_Task item_: List all lines in the material below that contain "normalized".

** Recorded information follows **

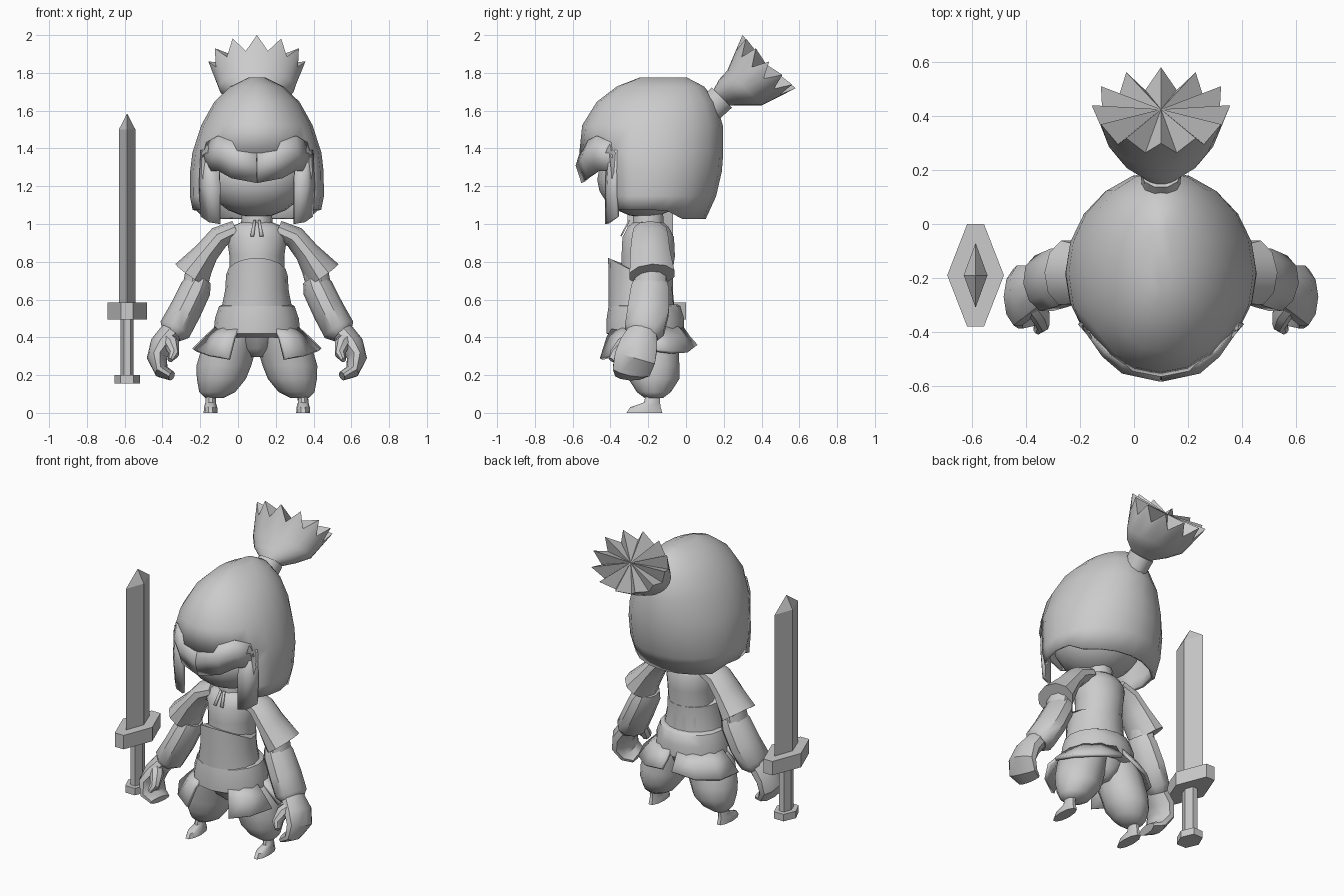
import bpy, bmesh, math
from mathutils import Vector

cube = bpy.data.objects.get("Cube")
if cube:
    bpy.data.objects.remove(cube)

grey = bpy.data.materials.new("plain grey")
grey.use_nodes = True
grey.diffuse_color = (0.6, 0.6, 0.6, 1)
grey.node_tree.nodes["Principled BSDF"].inputs["Base Color"].default_value = (0.6, 0.6, 0.6, 1)

BODY_X = 0.1       # the figure stands beside the sword
UP = Vector((0, 0, 1))


def finish(name, bm, mirror=False, thick=0, x=BODY_X, angle=40):
    bmesh.ops.recalc_face_normals(bm, faces=bm.faces)
    mesh = bpy.data.meshes.new(name)
    bm.to_mesh(mesh)
    bm.free()
    mesh.materials.append(grey)
    mesh.shade_smooth()
    mesh.set_sharp_from_angle(angle=math.radians(angle))
    obj = bpy.data.objects.new(name, mesh)
    obj.location.x = x
    bpy.context.collection.objects.link(obj)
    if thick:
        solid = obj.modifiers.new("thickness", 'SOLIDIFY')
        solid.thickness = thick
        solid.offset = 0
    if mirror:
        obj.modifiers.new("mirror", 'MIRROR')
    return obj


def loft_mesh(rings, n=12, axis=None, caps=True):
    """Join oval rings (x, y, z, half width, half depth) along an axis or path."""
    bm = bmesh.new()
    centres = [Vector(r[:3]) for r in rings]
    loops = []
    for i, (c, r) in enumerate(zip(centres, rings)):
        t = axis or centres[min(i + 1, len(rings) - 1)] - centres[max(i - 1, 0)]
        t = t.normalized()
        side = Vector((0, 1, 0)).cross(t).normalized()
        deep = t.cross(side)
        angles = [math.tau * k / n for k in range(n)]
        loops.append([bm.verts.new(c + side * r[3] * math.cos(a) + deep * r[4] * math.sin(a))
                      for a in angles])
    for a, b in zip(loops, loops[1:]):
        for k in range(n):
            j = (k + 1) % n
            bm.faces.new((a[k], a[j], b[j], b[k]))
    if caps:
        bm.faces.new(loops[0][::-1])
        bm.faces.new(loops[-1])
    return bm, loops


def loft(name, rings, n=12, axis=None, **kw):
    return finish(name, loft_mesh(rings, n, axis)[0], **kw)


def strip(name, columns, thick=0.02, mirror=True):
    """Join columns of points into a thin sheet."""
    bm = bmesh.new()
    cols = [[bm.verts.new(p) for p in col] for col in columns]
    for a, b in zip(cols, cols[1:]):
        for k in range(len(a) - 1):
            bm.faces.new((a[k], b[k], b[k + 1], a[k + 1]))
    return finish(name, bm, mirror, thick, angle=50)


# Hair shell: height, front, back, half width; opened at the face
shell = [(1.03, -.49, .095, .33), (1.15, -.52, .15, .345), (1.28, -.54, .18, .343),
         (1.375, -.555, .187, .332), (1.52, -.54, .185, .285), (1.64, -.465, .15, .218),
         (1.72, -.36, .09, .135), (1.767, -.24, .0, .04)]
bm, loops = loft_mesh([(0, (f + b) / 2, z, w, (b - f) / 2) for z, f, b, w in shell], 20, UP)
for v in loops[0]:
    v.co.z += 0.045 * (v.co.y < -0.1)
gone = [f for f in bm.faces if len(f.verts) > 4 and f.calc_center_median().z < 1.2
        or f.calc_center_median().y < -0.37 and f.calc_center_median().z < 1.37]
bmesh.ops.delete(bm, geom=gone, context='FACES')
finish("hair_shell", bm, thick=0.02, angle=60)

# Fringe and side locks
strip("fringe", [[(0, -.55, 1.385), (0, -.575, 1.31), (0, -.545, 1.22)],
                 [(.14, -.51, 1.44), (.14, -.545, 1.35), (.13, -.515, 1.245)],
                 [(.2, -.465, 1.465), (.21, -.485, 1.37), (.2, -.455, 1.285)],
                 [(.26, -.39, 1.43), (.28, -.385, 1.36), (.265, -.375, 1.28)]])
strip("side_lock", [[(.29, -.36, 1.39), (.3, -.365, 1.2), (.29, -.36, 1.04)],
                    [(.255, -.4, 1.39), (.262, -.41, 1.2), (.25, -.405, 1.01)],
                    [(.2, -.415, 1.33), (.195, -.42, 1.2), (.195, -.42, 1.0)]])

# Face
bm = bmesh.new()
bmesh.ops.create_uvsphere(bm, u_segments=16, v_segments=10, radius=1)
for v in bm.verts:
    v.co = Vector((v.co.x * 0.26, v.co.y * 0.25 - 0.22, v.co.z * 0.2 + 1.235))
finish("face", bm, angle=60)
loft("neck", [(0, -.2, .94, .09, .09), (0, -.2, 1.1, .075, .08)], 10, UP)

# Topknot with a spiky rim and a bulging core
lean = Vector((0, 1, 1))
loft("topknot_tie", [(0, .12, 1.6, .07, .075), (0, .19, 1.67, .075, .08)], 10, lean)
SPIKES = 24
bm, loops = loft_mesh([(0, .19, 1.67, .07, .06), (0, .24, 1.695, .145, .095),
                       (0, .31, 1.72, .2, .13), (0, .38, 1.8, .225, .17)],
                      SPIKES, lean, caps=False)
rim = loops[-1]
for k, v in enumerate(rim):
    if k % 2 == 0:
        a = math.tau * k / SPIKES
        v.co = (.257 * math.cos(a), .44 + .141 * math.sin(a), 1.86 - .141 * math.sin(a))
core = bm.verts.new((0, .425, 1.845))
for k in range(SPIKES):
    bm.faces.new((rim[k], rim[(k + 1) % SPIKES], core))
finish("topknot", bm, angle=60)

# Torso, breastplate and belt
loft("torso", [(0, -.21, .45, .17, .16), (0, -.21, .7, .145, .135), (0, -.2, .83, .145, .145),
               (0, -.2, .93, .16, .14), (0, -.2, .985, .14, .11), (0, -.2, 1.01, .08, .08)],
     14, UP)
plate = loft("breastplate", [(0, -.235, .55, .188, .175), (0, -.24, .65, .168, .17),
                             (0, -.24, .73, .163, .172)], 16, UP)
for v in plate.data.vertices:
    if v.co.z > 0.7:
        v.co.z += 0.09 * max(0, (-0.24 - v.co.y) / 0.17)
loft("belt", [(0, -.22, .575, .18, .175), (0, -.22, .565, .2, .19), (0, -.215, .5, .222, .205),
              (0, -.215, .42, .23, .205), (0, -.215, .4, .2, .17)], 16, UP)
strip("collar_cord", [[(.005, -.3, 1.02), (.015, -.345, .935)],
                      [(.018, -.3, 1.02), (.035, -.345, .935)]], 0.008)

# Skirt plates at the four corners: angle from the side, height of the hem
plates = {"front": (-1, ((12, .33), (40, .305), (64, .285))),
          "back": (1, ((2, .335), (30, .32), (58, .325), (84, .355)))}
for label, (sign, hem) in plates.items():
    cols = []
    for angle, drop in hem:
        c, s = math.cos(math.radians(angle)), sign * math.sin(math.radians(angle))
        cols.append([(w * c, -.21 + d * s, z) for w, d, z in
                     ((.215, .19, .45), (.27, .225, .4), (.335, .265, drop))])
    strip(label + "_skirt_plate", cols, 0.02)

# Legs
loft("hips", [(0, -.19, .295, .04, .07), (0, -.195, .34, .09, .12), (0, -.2, .45, .18, .165)],
     12, UP, angle=60)
loft("baggy_trouser", [(.09, -.2, .46, .11, .15), (.14, -.19, .37, .145, .15),
                       (.175, -.175, .25, .145, .14), (.188, -.17, .18, .13, .135),
                       (.21, -.17, .11, .095, .09), (.225, -.17, .08, .05, .05)],
     12, UP, mirror=True, angle=60)
loft("foot", [(.245, -.22, 0, .037, .1), (.245, -.215, .03, .035, .085),
              (.245, -.18, .055, .028, .045), (.24, -.17, .14, .028, .035)],
     10, UP, mirror=True)

# Arms
loft("sleeve", [(.11, -.19, .97, .05, .09), (.2, -.19, .93, .06, .1),
                (.265, -.19, .85, .065, .11), (.35, -.18, .73, .1, .125)], 10, mirror=True)
loft("elbow", [(.3, -.185, .79, .07, .08), (.33, -.19, .66, .065, .09)], 10, mirror=True)
loft("forearm", [(.3, -.185, .71, .06, .085), (.322, -.19, .66, .082, .105),
                 (.38, -.2, .54, .085, .115), (.435, -.22, .44, .087, .11),
                 (.455, -.23, .41, .055, .085)], 10, mirror=True)
loft("hand", [(.45, -.23, .43, .06, .08), (.505, -.25, .36, .062, .105),
              (.53, -.27, .29, .053, .115), (.505, -.29, .22, .038, .105),
              (.45, -.3, .195, .025, .08)], 10, mirror=True)
loft("thumb", [(.48, -.28, .4, .04, .04), (.45, -.33, .365, .04, .04),
               (.44, -.37, .31, .028, .035), (.46, -.395, .28, .015, .018)], 8, mirror=True)

# Sword
SX, SY = -.587, -.19


def sword_part(name, sizes, n):
    rings = [(0, SY, z, a, b) for z, a, b in sizes]
    return loft(name, rings, n, UP, x=SX, angle=20)


sword_part("blade", [(.55, .044, .12), (1.5, .044, .12), (1.583, .001, .002)], 4)
sword_part("grip", [(.18, .035, .058), (.52, .035, .058)], 6)
sword_part("pommel", [(.155, .068, .09), (.2, .068, .09)], 6)
guard = sword_part("guard", [(.495, .105, .105), (.585, .105, .105)], 6)
for v in guard.data.vertices:
    if abs(v.co.y - SY) > 0.01:
        v.co.x *= 0.6
    v.co.y = SY + (v.co.y - SY) * 2.08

** End of Recorded information **

_Output for this task_:
        t = t.normalized()
        side = Vector((0, 1, 0)).cross(t).normalized()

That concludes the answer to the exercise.